When Amazon launched Alexa, a lot of prognosticators and technologists were giddy about the possibilities. Here, finally, was an affordable machine heralding the era of real voice-activated compute, a simple device that could help you shop, turn your lights on, recite recipes as you cooked, and so much more. The thing is, Alexa did start a brand new era. It just wasn’t the one most of those optimists hoped.
Instead of being the beginning of a world full of digital assistants making our lives easier, Alexa has ushered in doubt and worry. It turns on when it shouldn’t. It listens when we don’t want it to. Alexa’s underlying machine learning models aren’t perfect–and to be fair, nobody expected they would be–but training those models requires data we create in the privacy of our own homes. That data needs to be annotated. And that means, somewhere, someone we don’t know is listening to us talk to a computer we might not know was even recording us in the first place.
The Adam Clark Estes piece we linked above spells out these issues in great detail, but the second paragraph lays out some of the most troubling stuff:
“Privacy advocates have filed a complaint with the Federal Trade Commission (FTC) alleging these devices violate the Federal Wiretap Act. Journalists have investigated the dangers of always-on microphones and artificially intelligent voice assistants. Skeptical tech bloggers like me have argued these things were more powerful than people realized and overloaded with privacy violations. Recent news stories about how Amazon employees review certain Alexa commands suggest the situation is worse than we thought.”
Now, a lot of us who work in tech understand that data is the bedrock for myriad companies and solutions out there. Collecting that data essentially makes those companies money and it makes their solutions smarter. But consumers aren’t thrilled with the idea that their every behavior is being cataloged, stored, analyzed, and sometimes viewed and labeled by a third party somewhere across the world.
Putting aside the privacy argument–not dismissing it, just setting it aside for a moment–Alexa also highlights a problem in the data science and machine learning collection: data hoarding.
Just think about how much data is created by Alexa users.
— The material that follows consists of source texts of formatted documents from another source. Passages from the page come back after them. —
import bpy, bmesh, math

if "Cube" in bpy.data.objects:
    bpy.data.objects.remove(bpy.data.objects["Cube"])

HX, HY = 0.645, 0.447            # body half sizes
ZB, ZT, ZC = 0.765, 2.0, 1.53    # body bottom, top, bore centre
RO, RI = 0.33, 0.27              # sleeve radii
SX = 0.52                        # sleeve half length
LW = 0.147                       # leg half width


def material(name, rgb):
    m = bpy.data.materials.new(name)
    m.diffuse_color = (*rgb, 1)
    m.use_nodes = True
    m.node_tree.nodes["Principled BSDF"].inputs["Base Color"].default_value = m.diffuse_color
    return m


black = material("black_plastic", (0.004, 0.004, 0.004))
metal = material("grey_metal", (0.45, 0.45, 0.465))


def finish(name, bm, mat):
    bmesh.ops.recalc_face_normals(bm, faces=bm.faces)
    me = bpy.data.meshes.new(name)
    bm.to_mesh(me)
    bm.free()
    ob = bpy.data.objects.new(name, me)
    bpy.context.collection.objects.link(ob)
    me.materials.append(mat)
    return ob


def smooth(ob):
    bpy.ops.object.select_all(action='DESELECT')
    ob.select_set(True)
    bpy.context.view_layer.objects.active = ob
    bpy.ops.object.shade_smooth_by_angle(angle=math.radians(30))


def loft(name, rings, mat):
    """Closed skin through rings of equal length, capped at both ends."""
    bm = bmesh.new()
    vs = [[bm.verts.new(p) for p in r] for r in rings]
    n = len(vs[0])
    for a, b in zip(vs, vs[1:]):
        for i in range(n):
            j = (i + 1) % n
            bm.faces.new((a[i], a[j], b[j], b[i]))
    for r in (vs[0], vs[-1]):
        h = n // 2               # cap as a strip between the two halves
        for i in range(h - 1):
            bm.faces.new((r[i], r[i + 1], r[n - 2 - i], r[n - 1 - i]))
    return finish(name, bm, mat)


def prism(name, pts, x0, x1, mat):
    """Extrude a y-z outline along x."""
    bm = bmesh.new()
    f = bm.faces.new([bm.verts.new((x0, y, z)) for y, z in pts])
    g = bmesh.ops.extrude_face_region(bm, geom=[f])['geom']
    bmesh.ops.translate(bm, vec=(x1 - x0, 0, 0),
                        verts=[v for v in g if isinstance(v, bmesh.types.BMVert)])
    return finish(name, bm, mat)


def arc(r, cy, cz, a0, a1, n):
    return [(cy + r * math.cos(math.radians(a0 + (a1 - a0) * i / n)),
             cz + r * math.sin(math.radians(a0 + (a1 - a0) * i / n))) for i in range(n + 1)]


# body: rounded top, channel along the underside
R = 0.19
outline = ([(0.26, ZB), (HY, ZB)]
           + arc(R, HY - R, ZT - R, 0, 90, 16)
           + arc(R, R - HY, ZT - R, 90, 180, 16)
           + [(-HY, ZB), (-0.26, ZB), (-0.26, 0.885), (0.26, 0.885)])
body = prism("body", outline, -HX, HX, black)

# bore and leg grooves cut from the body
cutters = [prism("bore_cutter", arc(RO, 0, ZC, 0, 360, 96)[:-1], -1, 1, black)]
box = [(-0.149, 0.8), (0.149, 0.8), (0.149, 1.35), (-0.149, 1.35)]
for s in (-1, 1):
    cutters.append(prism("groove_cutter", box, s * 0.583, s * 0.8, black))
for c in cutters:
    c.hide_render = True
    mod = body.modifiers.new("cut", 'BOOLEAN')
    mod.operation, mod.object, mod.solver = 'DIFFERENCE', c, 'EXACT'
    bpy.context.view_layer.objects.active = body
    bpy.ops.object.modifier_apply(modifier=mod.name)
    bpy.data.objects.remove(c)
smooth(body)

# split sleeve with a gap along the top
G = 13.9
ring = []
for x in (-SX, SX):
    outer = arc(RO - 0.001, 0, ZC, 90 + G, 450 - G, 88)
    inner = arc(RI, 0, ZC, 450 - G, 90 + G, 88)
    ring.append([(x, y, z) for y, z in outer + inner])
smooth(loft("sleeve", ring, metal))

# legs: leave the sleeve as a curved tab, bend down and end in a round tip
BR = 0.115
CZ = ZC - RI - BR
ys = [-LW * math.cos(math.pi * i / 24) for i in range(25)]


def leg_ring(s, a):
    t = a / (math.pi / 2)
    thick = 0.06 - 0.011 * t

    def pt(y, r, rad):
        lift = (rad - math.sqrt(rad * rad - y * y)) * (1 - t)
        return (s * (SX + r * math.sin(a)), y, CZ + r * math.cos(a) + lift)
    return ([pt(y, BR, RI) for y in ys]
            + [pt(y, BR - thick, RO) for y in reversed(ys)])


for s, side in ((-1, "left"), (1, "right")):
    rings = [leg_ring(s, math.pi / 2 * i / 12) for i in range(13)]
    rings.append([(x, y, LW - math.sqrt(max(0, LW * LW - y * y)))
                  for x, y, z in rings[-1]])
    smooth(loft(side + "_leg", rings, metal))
There are over 100 million Alexa devices in the wild today. About 66 million people have a smart speaker and Amazon’s Echo accounts for about 60% of that. That’s a truly staggering amount of voice data on its face. But now think about what we mentioned above: sometimes Alexa devices just turn on. They’re collecting more data, some of it potentially illegal, others of it just of poor quality generally.
Now, sure, some of that data is going to be really valuable, useful, informative data Amazon can use to make Alexa more sophisticated. No one denies that (though again, there are some privacy concerns). The issue is that not all data is created equal. Some of that data is actively bad, in fact.
Collecting all of that data, well, that’s a pervasive habit in our industry. But what you end up with is a scenario where it can become difficult to understand what the helpful data is and what the useless or harmful data looks like. The intent might’ve been to build better models from that galaxy of data but now you’re left with a huge data value problem. And that means you’ll need an advanced and extensive data curation process just to uncover the data that will actually make your models better.
Now, Amazon’s not exactly hurting for capital but money alone doesn’t solve the problem. But for the rest of us, the consequence of hoarding too much data and assuming it’ll all be helpful or that we can work that out later is a bit more frightening. Vacuuming up every piece of data you can runs the risk of polluting the models you build off that data.
It’s why we believe that both data collection and curation is so critical for business success. Understanding which data will be useful for your project and which data isn’t is essential. Having a data curation strategy means that you can form a data collection process from that. Let us explain:
Say, for example, you’re working on autonomous vehicle models. That’s a data greedy problem but it’s also one where there’s a ton of harmful and redundant data that isn’t going to help your model. We can help you find what data really improves the behavior of your model now and over time as you continue training it. Understanding that, say, your model is greedy for rural road data means you can send drivers out to collect that data instead of squandering that valuable resource sitting in traffic on I-80. As the data your model needs evolve, your collection strategy can evolve with it.
In other words, having a data collection and curation strategy is just good business. Will that make your company as successful as Amazon? That’s a tall order. But you won’t find yourself wasting time training good models on bad data. And that’s certainly a good thing.